• _INSTRUCTIONS FOR THE TASK_: Return all the entries below exactly, except for the images they hold.

• _SUPPLIED RECORDS_:
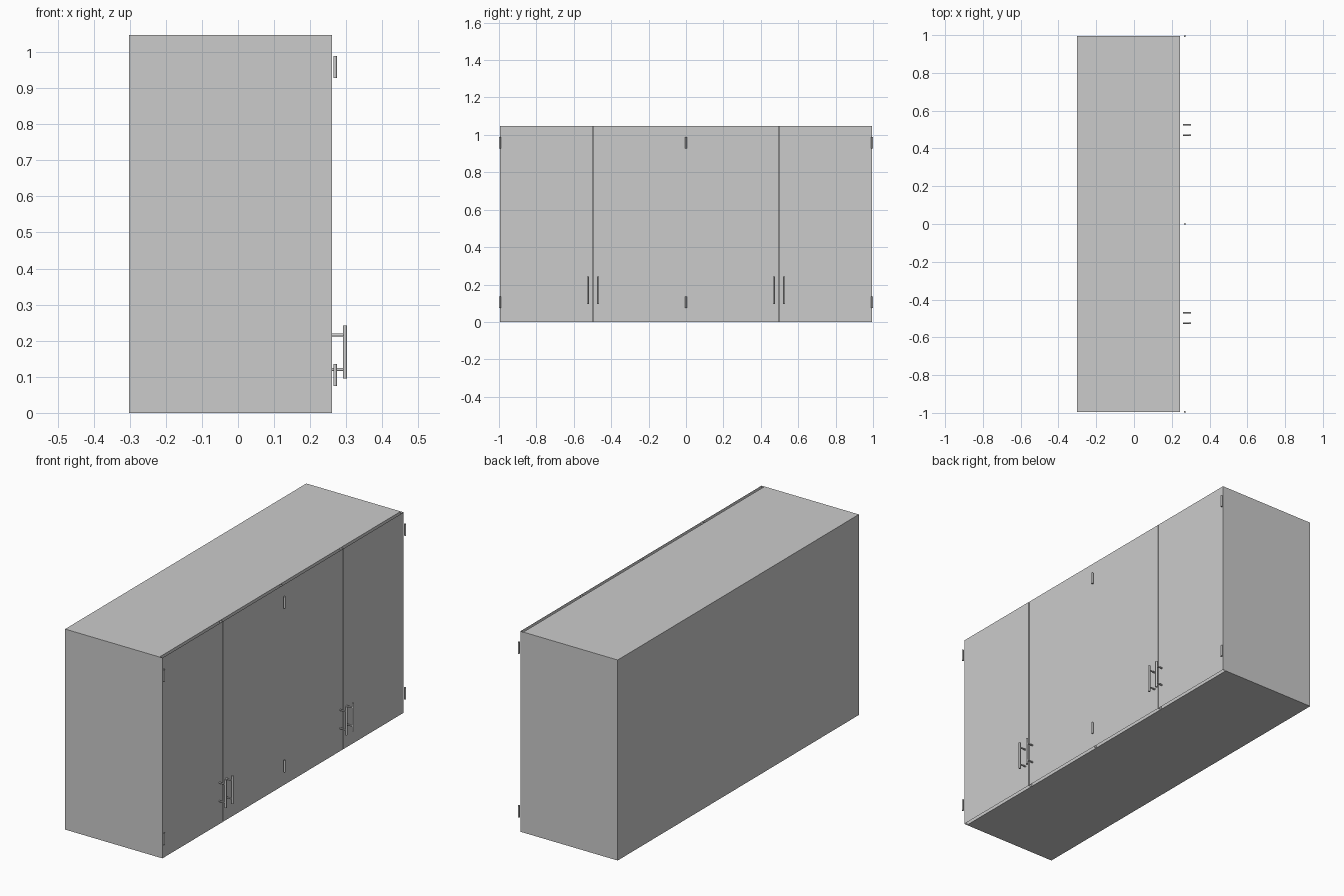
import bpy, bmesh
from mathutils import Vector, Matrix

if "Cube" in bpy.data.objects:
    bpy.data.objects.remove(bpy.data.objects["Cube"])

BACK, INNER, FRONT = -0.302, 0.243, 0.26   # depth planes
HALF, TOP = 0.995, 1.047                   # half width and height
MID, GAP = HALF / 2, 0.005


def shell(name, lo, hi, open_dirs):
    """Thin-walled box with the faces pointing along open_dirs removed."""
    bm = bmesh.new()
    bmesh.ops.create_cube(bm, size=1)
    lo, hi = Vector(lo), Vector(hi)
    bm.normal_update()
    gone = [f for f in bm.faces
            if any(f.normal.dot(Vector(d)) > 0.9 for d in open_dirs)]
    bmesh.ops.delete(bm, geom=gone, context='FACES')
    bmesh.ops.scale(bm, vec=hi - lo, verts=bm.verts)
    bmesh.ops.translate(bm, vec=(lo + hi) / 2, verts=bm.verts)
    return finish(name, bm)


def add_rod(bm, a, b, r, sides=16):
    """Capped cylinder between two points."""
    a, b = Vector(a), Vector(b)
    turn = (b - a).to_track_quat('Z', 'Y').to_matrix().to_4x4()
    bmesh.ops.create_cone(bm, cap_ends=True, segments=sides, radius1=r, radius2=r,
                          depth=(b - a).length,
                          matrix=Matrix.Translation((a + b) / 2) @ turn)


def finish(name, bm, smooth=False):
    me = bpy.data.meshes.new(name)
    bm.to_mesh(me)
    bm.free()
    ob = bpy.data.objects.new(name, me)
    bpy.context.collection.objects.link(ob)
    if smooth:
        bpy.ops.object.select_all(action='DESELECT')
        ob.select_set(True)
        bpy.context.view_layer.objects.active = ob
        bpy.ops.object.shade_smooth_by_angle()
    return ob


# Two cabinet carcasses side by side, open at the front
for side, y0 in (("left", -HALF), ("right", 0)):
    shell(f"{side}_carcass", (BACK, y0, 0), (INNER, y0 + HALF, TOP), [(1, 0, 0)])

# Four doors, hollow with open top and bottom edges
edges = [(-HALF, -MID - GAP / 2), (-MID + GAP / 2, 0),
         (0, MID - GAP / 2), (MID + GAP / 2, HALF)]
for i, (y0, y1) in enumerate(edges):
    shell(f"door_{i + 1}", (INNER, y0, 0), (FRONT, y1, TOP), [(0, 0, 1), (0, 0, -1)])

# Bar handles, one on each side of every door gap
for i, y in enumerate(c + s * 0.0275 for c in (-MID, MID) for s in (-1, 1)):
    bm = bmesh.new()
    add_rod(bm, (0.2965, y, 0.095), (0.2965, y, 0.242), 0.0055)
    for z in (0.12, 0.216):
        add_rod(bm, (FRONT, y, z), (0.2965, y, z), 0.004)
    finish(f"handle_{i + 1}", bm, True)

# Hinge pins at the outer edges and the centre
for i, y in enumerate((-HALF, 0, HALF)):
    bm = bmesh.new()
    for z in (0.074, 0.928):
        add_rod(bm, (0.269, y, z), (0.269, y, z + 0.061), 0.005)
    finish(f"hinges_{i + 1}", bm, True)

• _COMPLETED EXERCISE_:
import bpy, bmesh
from mathutils import Vector, Matrix

if "Cube" in bpy.data.objects:
    bpy.data.objects.remove(bpy.data.objects["Cube"])

BACK, INNER, FRONT = -0.302, 0.243, 0.26   # depth planes
HALF, TOP = 0.995, 1.047                   # half width and height
MID, GAP = HALF / 2, 0.005


def shell(name, lo, hi, open_dirs):
    """Thin-walled box with the faces pointing along open_dirs removed."""
    bm = bmesh.new()
    bmesh.ops.create_cube(bm, size=1)
    lo, hi = Vector(lo), Vector(hi)
    bm.normal_update()
    gone = [f for f in bm.faces
            if any(f.normal.dot(Vector(d)) > 0.9 for d in open_dirs)]
    bmesh.ops.delete(bm, geom=gone, context='FACES')
    bmesh.ops.scale(bm, vec=hi - lo, verts=bm.verts)
    bmesh.ops.translate(bm, vec=(lo + hi) / 2, verts=bm.verts)
    return finish(name, bm)


def add_rod(bm, a, b, r, sides=16):
    """Capped cylinder between two points."""
    a, b = Vector(a), Vector(b)
    turn = (b - a).to_track_quat('Z', 'Y').to_matrix().to_4x4()
    bmesh.ops.create_cone(bm, cap_ends=True, segments=sides, radius1=r, radius2=r,
                          depth=(b - a).length,
                          matrix=Matrix.Translation((a + b) / 2) @ turn)


def finish(name, bm, smooth=False):
    me = bpy.data.meshes.new(name)
    bm.to_mesh(me)
    bm.free()
    ob = bpy.data.objects.new(name, me)
    bpy.context.collection.objects.link(ob)
    if smooth:
        bpy.ops.object.select_all(action='DESELECT')
        ob.select_set(True)
        bpy.context.view_layer.objects.active = ob
        bpy.ops.object.shade_smooth_by_angle()
    return ob


# Two cabinet carcasses side by side, open at the front
for side, y0 in (("left", -HALF), ("right", 0)):
    shell(f"{side}_carcass", (BACK, y0, 0), (INNER, y0 + HALF, TOP), [(1, 0, 0)])

# Four doors, hollow with open top and bottom edges
edges = [(-HALF, -MID - GAP / 2), (-MID + GAP / 2, 0),
         (0, MID - GAP / 2), (MID + GAP / 2, HALF)]
for i, (y0, y1) in enumerate(edges):
    shell(f"door_{i + 1}", (INNER, y0, 0), (FRONT, y1, TOP), [(0, 0, 1), (0, 0, -1)])

# Bar handles, one on each side of every door gap
for i, y in enumerate(c + s * 0.0275 for c in (-MID, MID) for s in (-1, 1)):
    bm = bmesh.new()
    add_rod(bm, (0.2965, y, 0.095), (0.2965, y, 0.242), 0.0055)
    for z in (0.12, 0.216):
        add_rod(bm, (FRONT, y, z), (0.2965, y, z), 0.004)
    finish(f"handle_{i + 1}", bm, True)

# Hinge pins at the outer edges and the centre
for i, y in enumerate((-HALF, 0, HALF)):
    bm = bmesh.new()
    for z in (0.074, 0.928):
        add_rod(bm, (0.269, y, z), (0.269, y, z + 0.061), 0.005)
    finish(f"hinges_{i + 1}", bm, True)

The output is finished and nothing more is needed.